If more people had watched this film, they might still have their houses.
Well made, informative and genuinely terrifying documentary, in which the use of humour can't quite diminish the spectre of doom and gloom.
| Original Score: 3/5
Think of this important documentary as Economics 101, a primer on how America and Americans spend, and what hardships the future holds for us unless we change the pattern and our habits quickly.
| Original Score: 5/5
For a film starring the national debt, this is a good one. The expected tedious numerical research is accompanied by excellent graphics and archival footage that bring it alive. Is anyone listening?
| Original Score: 7/10
Practically begs audiences to declaim it essential viewing, rather than quietly convincing us
| Original Score: 2/4
Fending off the global repo man
| Original Score: 4/5
I.O.U.S.A manages to keep this dense, dry information dynamic enough to be interesting and terrifying enough to be important.

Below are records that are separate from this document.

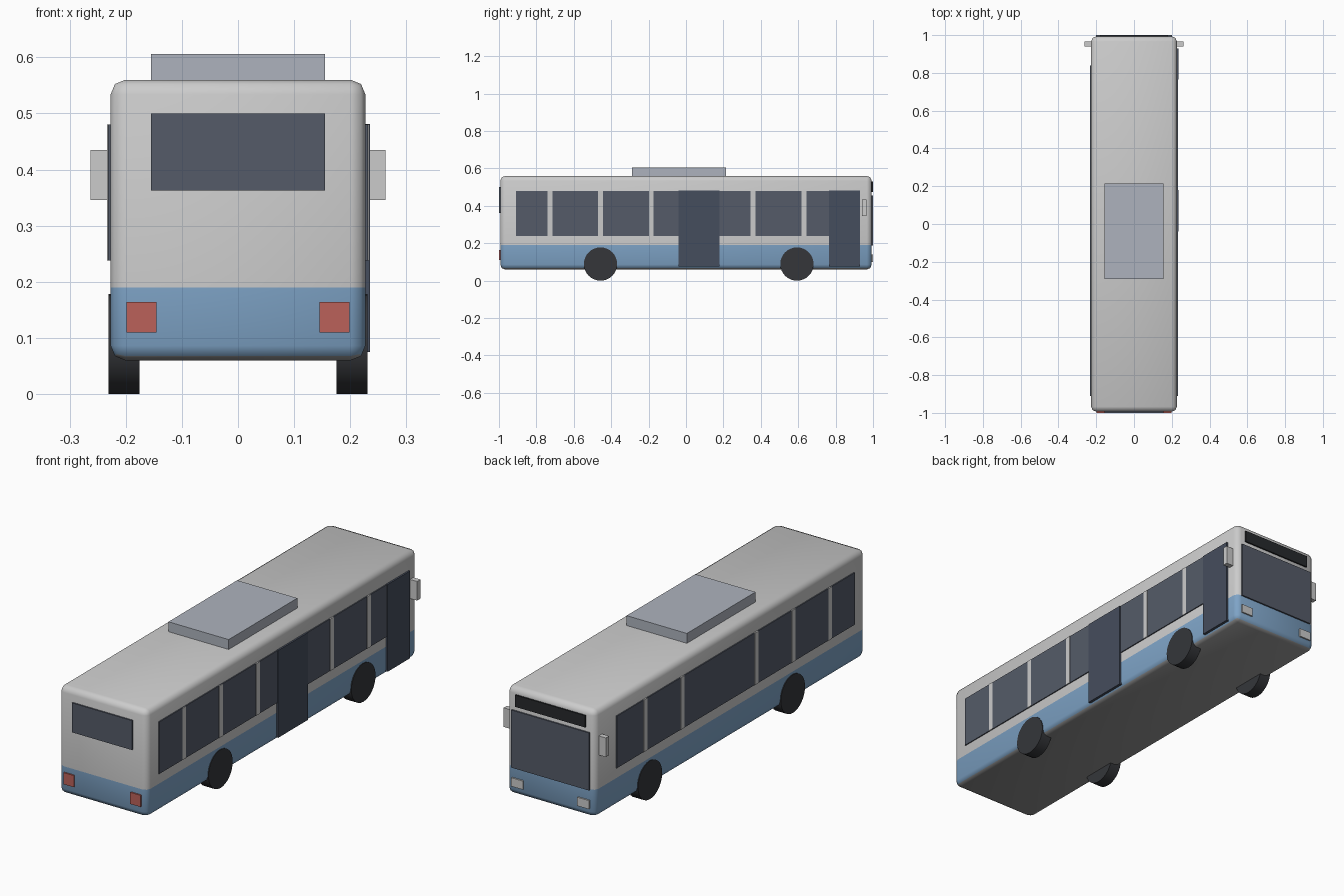
import bpy, bmesh, math

if "Cube" in bpy.data.objects:
    bpy.data.objects.remove(bpy.data.objects["Cube"])


def material(name, rgb):
    m = bpy.data.materials.new(name)
    m.diffuse_color = (*rgb, 1)
    m.use_nodes = True
    m.node_tree.nodes["Principled BSDF"].inputs["Base Color"].default_value = m.diffuse_color
    return m


WHITE = material("white_paint", (0.75, 0.76, 0.77))
BLUE = material("blue_paint", (0.21, 0.37, 0.57))
UNDER = material("underbody", (0.3, 0.3, 0.3))
GLASS = material("glass", (0.09, 0.105, 0.14))
DOOR = material("door_glass", (0.06, 0.075, 0.11))
BLACK = material("black", (0.02, 0.022, 0.025))
RUBBER = material("rubber", (0.035, 0.037, 0.042))
ROOF = material("roof_unit", (0.42, 0.45, 0.51))
RED = material("red_lamp", (0.5, 0.12, 0.1))
LAMP = material("lamp", (0.7, 0.7, 0.68))


def finish(name, bm, *mats):
    me = bpy.data.meshes.new(name)
    bm.normal_update()
    bm.to_mesh(me)
    bm.free()
    ob = bpy.data.objects.new(name, me)
    bpy.context.collection.objects.link(ob)
    for m in mats:
        me.materials.append(m)
    return ob


def cube(x, y, z):
    bm = bmesh.new()
    bmesh.ops.create_cube(bm, size=1)
    for v in bm.verts:
        for i, (a, b) in enumerate((x, y, z)):
            v.co[i] = (a + b) / 2 + v.co[i] * (b - a)
    return bm


def box(name, x, y, z, mat):
    return finish(name, cube(x, y, z), mat)


def smooth(ob, angle=30):
    bpy.ops.object.select_all(action='DESELECT')
    ob.select_set(True)
    bpy.context.view_layer.objects.active = ob
    bpy.ops.object.shade_smooth_by_angle(angle=math.radians(angle))


# Body shell: rounded box, cut at the paint line
bm = cube((-0.227, 0.227), (-0.993, 0.993), (0.06, 0.56))
bmesh.ops.bevel(bm, geom=bm.edges[:], offset=0.026, segments=2, profile=0.5, affect='EDGES')
bmesh.ops.bisect_plane(bm, geom=bm.verts[:] + bm.edges[:] + bm.faces[:],
                       plane_co=(0, 0, 0.19), plane_no=(0, 0, 1))
bm.normal_update()
for f in bm.faces:
    if f.normal.z < -0.5:
        f.material_index = 2
    elif f.calc_center_median().z < 0.19:
        f.material_index = 1
smooth(finish("body", bm, WHITE, BLUE, UNDER), 50)

# Roof unit
box("roof_unit", (-0.155, 0.155), (-0.29, 0.215), (0.55, 0.606), ROOF)

for s, side in ((-1, "left"), (1, "right")):
    def span(a, b):
        return tuple(sorted((s * a, s * b)))

    # Side window band with pillars
    box(side + "_windows", span(0.22, 0.232), (-0.91, 0.84), (0.238, 0.48), GLASS)
    for i, y in enumerate((-0.728, -0.458, -0.186, 0.358, 0.63)):
        box(f"{side}_pillar_{i}", span(0.22, 0.2335), (y - 0.013, y + 0.013), (0.238, 0.48), WHITE)

    # Mirror
    box(side + "_mirror", span(0.22, 0.263), (0.941, 0.965), (0.346, 0.435), LAMP)

    # Head and tail lamps
    box(side + "_tail_lamp", span(0.145, 0.199), (-1.0, -0.98), (0.11, 0.164), RED)
    box(side + "_headlamp", span(0.14, 0.2), (0.98, 1.0), (0.1, 0.14), LAMP)

    # Wheels
    for y, end in ((-0.457, "rear"), (0.593, "front")):
        bm = bmesh.new()
        bmesh.ops.create_cone(bm, cap_ends=True, segments=32, radius1=0.089, radius2=0.089, depth=0.055)
        for v in bm.verts:
            v.co = (v.co.z + s * 0.203, v.co.x + y, v.co.y + 0.089)
        bmesh.ops.recalc_face_normals(bm, faces=bm.faces[:])
        smooth(finish(f"{end}_{side}_wheel", bm, RUBBER))

# Doors on the kerb side
for name, y in (("middle_door", (-0.04, 0.18)), ("front_door", (0.765, 0.93))):
    box(name, (0.215, 0.235), y, (0.075, 0.481), DOOR)

# Rear window, windshield and blank sign panel
box("rear_window", (-0.155, 0.155), (-1.0, -0.98), (0.363, 0.5), GLASS)
box("windshield", (-0.2, 0.2), (0.98, 1.0), (0.187, 0.455), GLASS)
box("sign_panel", (-0.18, 0.18), (0.98, 1.0), (0.475, 0.53), BLACK)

If you believe the terrifying documentary I.O.U.S.A., America is headed for a financial crisis of monumental proportions - and apparently, we are probably too late to keep it from happening.
| Original Score: 3.5/5
Its aim is to raise awareness of an impending financial disaster if America continues acting fiscally and morally irresponsible.
| Original Score: B+
[A] timely documentary...There is a sense of urgency that propels Creadon's cautionary narrative as an alarming wake-up call to financial discipline.
| Original Score: 3/4
Creadon avoids turning his film into a partisan slugfest, instead opting to focus on how our country as a whole must come together.
| Original Score: 68/100
This solid doc reminds us how unsustainable the current American economy is.
| Original Score: 3/6
A film with an urgent message that uses the medium to its advantage.
Unexpectedly entertaining, given that it's about dodgy accounting on an epic scale, the film predicts an economic cold shower that is about to douse America's prospects, thanks to its ever-expanding national debt.
This movie is a scary, exhilarating blast of atheist common sense.
Patrick Creadon's film is a lucid history lesson in the failures of successive Republican presidents to put a stopper in the country's leaking fiscal hole.
It makes a very good effort at trying to cover this enormous, important, complex issue of the national debt in less than an hour and a half.
| Original Score: B
Although the movie is unabashedly alarming, it's also intelligent fun.
| Original Score: 3/4